*Warning: This post contains spoilers about the characters from the television series Law & Order: Special Victims Unit. Read at your own risk if you have not watched the show.
There is something to be said about a well written, human character. They leap off the page and speak to us as if they were right in front us, as flesh and blood human beings, instead of fictional creations.
In this series of weekly blog posts, I will examine character using the characters from Law & Order: Special Victims Unit to explore how writers can create fully dimensional, human characters that audiences and readers can relate to.
Not every character can be the main character. Sometimes, a supporting character, who comes and goes as needed, is just as important as the main character. On Law & Order: Special Victims Unit, Dr. George Huang (B.D. Wong) is not always on screen. But his input and advice in helping to solve the crime is as important as the detectives in the field.
Originally on loan from the FBI, Dr. Huang joined the SVU as the resident psychiatrist. Though he initially did not get on well with the detectives, the edges smoothed out as he became a respected member of the team. His job is to understand and explain the psychological motives of the victims and the accused to his detective colleagues.
However, there are cases in which Dr. Huang does not agree with the choices of the detectives or the D.A. This occurs when he agrees with the mental health diagnosis stated by the accused and their legal representation.

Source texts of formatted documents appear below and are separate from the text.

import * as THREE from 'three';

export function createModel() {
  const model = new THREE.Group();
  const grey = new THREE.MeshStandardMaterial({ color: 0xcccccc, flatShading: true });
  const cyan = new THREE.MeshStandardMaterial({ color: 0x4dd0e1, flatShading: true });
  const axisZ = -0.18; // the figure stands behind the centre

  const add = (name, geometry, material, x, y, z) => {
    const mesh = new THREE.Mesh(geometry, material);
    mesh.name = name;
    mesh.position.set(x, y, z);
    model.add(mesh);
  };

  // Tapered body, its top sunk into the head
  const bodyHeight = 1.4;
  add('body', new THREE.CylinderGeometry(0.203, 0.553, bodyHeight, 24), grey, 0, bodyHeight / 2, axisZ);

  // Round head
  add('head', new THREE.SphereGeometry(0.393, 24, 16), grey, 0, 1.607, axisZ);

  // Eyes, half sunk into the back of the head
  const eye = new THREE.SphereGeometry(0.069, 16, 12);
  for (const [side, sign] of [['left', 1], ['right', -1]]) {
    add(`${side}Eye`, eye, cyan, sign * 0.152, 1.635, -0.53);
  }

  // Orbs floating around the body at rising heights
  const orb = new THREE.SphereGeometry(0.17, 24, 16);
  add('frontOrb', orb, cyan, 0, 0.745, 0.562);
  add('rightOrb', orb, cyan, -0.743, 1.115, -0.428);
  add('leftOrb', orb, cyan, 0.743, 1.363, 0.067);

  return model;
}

To sum it up: As a character, Dr. Huang stands out because even though the audience does not see him as often as the other characters, he is important. As writers, we have to remember that every character is important, regardless of whether they are the main character or a supporting character. It’s important to give them the spotlight, even if the spotlight is temporary.
In a traditional fairy tale, the princess/young female heroine is not an active character, in spite of being the lead character. She is a passive character, reacting to what is happening to her and waiting for someone else (i.e. the prince) to rescue her.
Sophia, Princess Among Beasts, co-written by James Patterson and Emily Raymond was released in July. Sophia is a teenage princess who loves books, her widower father and her people. Then her kingdom is invaded. Sophia is taken into a world in which beasts that only exist in storybooks live. Somehow, she must return to her world and save her kingdom from the coming invasion.
Initially, I didn’t know what to think of this book when I picked it up at the library last week. As a writer, I have heard of James Patterson, but I had yet to read any of his books until I started this one.
To say that I was impressed with the novel is an understatement. It is well written and has some predictable elements of the traditional fairy tale/fantasy genres. However, there are elements in the narrative that make the story stand out from the traditional fairy tale/fantasy story.
As a feminist and a writer, I appreciated Sophia’s story arc. She may start out as the typical fairy tale princess, but does not end the story as one would expect.
In our technological driven age, a fully automated house seems like a dream come true. But dreams and reality don’t always mix.
In the 1999 Disney TV movie Smart House, Ben (Ryan Merriman) and his family have just won a fully automated house. The computer, known as Pat (Katey Sagal) seems easy enough to control. But when Ben starts tinkering with Pat, whatever plans Ben had go out the window.
Smart House is one of those TV movies that is meant for a specific audience. The problem is that unless your part of the desired demographic, this TV movie is neither memorable or entertaining.